  • transitive v. To place in or go into a dry dock.


Sorry, no etymologies found.


  • There are no ships being built today, but many still arrive and are hoisted into dry-dock for repairs.

    Red Room: Victoria Zackheim: Rats in San Francisco?

  • The Enterprise is in dry-dock being re-fitted with all kinds of new equipment.

    Officer Trek | SciFi, Fantasy & Horror Collectibles

  • Returning westward again, and scooping in occasional isolated magazines on the high ground back from the shore, he blew up three cruisers and the battleships Oregon, Delaware, New Hampshire, and Florida — the latter had just gone into dry-dock, and the magnificent dry-dock was destroyed along with her.


  • Returning, once, from an afternoon's inspection of the great dry-dock building at Pearl Harbour, Lee Barton, driving his machine against time, in order to have time to dress for dinner, passed


  • "She's going to dry-dock, you see; and you can catch her as late as five to-morrow afternoon -- at least, so her first officer told me."

    Chapter 16

  • Then the final few frames pan back and you see that he is welding the hull of the Enterprise in dry-dock.

    Six New Star Trek Photos Revealed | /Film

  • Every American warship had standard security features for use when they were in dry-dock.

    Hell Island

  • The power was still off, the dry-dock a gloomy graveyard of boats on stilts.

    Grown Man Cries

  • But, that night twenty years ago, the barge was in dry-dock with its pumps locked up under arctic ice.

    Stick your damn hand in it
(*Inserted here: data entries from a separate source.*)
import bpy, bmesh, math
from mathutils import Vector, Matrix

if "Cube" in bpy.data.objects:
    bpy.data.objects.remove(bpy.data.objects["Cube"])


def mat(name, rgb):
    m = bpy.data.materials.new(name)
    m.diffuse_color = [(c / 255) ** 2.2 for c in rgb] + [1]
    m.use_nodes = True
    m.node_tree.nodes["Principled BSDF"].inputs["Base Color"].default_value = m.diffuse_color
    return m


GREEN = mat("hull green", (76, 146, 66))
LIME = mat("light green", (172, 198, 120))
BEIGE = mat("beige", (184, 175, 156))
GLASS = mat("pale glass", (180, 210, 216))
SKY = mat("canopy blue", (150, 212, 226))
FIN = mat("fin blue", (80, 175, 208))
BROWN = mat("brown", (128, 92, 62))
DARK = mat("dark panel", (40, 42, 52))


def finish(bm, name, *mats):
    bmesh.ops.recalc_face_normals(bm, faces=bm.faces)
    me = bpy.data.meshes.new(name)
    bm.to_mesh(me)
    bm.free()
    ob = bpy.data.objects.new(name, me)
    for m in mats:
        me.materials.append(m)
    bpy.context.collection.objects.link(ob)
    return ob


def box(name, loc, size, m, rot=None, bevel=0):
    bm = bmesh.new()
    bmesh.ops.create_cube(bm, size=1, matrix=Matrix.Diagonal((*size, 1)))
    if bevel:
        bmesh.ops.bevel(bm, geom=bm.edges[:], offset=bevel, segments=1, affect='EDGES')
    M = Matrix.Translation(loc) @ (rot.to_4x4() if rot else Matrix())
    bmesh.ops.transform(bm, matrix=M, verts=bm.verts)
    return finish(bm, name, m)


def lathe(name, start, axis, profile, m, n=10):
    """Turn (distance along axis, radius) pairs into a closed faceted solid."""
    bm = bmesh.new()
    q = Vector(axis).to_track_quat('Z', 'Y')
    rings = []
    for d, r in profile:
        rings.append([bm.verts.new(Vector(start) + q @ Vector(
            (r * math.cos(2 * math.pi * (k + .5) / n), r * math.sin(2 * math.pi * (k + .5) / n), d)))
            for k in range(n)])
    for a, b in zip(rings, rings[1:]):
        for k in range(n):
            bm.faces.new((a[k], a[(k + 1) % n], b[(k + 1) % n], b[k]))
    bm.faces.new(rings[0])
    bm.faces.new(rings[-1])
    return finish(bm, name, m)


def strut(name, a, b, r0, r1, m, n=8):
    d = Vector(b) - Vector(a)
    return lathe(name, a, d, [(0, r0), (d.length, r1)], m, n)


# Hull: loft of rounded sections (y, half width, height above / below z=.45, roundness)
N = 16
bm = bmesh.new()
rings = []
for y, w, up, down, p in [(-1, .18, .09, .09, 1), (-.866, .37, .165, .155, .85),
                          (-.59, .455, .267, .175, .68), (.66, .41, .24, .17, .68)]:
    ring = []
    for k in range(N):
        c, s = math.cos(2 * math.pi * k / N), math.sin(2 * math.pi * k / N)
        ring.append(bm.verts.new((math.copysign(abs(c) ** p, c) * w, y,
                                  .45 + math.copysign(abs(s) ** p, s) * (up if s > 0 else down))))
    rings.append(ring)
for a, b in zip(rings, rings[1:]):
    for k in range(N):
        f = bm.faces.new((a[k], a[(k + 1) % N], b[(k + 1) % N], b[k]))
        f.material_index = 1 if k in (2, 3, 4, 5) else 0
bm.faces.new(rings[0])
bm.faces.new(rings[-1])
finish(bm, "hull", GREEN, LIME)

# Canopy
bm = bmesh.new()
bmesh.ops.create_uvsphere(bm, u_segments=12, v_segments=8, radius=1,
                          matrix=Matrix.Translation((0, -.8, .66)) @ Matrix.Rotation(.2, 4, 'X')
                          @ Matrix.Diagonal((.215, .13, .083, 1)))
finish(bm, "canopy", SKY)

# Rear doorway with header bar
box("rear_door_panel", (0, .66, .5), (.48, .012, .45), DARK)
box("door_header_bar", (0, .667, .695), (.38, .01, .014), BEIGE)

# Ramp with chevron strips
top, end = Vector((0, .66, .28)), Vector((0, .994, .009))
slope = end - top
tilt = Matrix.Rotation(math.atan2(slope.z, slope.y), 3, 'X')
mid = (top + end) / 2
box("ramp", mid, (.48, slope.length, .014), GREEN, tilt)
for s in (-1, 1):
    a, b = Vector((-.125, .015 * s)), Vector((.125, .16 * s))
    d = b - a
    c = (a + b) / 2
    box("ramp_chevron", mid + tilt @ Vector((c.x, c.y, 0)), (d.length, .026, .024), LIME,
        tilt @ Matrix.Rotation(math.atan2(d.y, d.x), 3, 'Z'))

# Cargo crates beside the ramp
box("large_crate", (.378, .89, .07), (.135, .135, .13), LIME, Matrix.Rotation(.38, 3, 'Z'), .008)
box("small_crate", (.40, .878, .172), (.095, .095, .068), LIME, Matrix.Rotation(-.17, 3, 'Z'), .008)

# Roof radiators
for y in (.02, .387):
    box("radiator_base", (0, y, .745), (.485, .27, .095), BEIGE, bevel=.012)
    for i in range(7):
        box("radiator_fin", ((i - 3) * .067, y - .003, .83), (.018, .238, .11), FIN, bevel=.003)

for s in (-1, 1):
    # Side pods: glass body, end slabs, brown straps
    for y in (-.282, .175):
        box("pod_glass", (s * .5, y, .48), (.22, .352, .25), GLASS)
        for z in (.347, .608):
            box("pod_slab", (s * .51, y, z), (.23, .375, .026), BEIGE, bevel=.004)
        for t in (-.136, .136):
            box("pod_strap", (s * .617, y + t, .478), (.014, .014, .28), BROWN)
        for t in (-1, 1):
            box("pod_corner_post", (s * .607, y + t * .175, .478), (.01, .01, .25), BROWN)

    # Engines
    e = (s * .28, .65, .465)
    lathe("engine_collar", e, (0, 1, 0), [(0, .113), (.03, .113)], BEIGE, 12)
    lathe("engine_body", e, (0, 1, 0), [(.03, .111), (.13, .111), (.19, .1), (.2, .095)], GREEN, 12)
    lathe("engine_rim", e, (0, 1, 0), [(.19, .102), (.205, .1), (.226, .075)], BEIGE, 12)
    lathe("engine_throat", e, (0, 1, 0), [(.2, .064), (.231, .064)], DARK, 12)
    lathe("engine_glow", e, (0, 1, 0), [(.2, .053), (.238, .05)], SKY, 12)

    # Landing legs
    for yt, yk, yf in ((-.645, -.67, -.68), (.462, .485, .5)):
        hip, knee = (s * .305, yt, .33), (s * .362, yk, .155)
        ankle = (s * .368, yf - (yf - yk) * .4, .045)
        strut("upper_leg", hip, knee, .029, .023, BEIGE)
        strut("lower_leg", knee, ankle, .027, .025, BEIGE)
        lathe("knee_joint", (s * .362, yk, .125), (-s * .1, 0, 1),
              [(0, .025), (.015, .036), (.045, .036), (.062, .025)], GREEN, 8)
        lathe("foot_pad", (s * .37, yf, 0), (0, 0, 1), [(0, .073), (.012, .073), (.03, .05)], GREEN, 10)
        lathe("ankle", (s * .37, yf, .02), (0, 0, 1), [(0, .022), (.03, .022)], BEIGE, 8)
  • Exxon's cost cutting measures insured a disaster; laid off spill responders; not fixing the disabled Raycas radar; the containment boom barge iced into dry-dock.

    Shannyn Moore: Exxon Spill -- 20 Years of Tears


Log in or sign up to get involved in the conversation. It's quick and easy.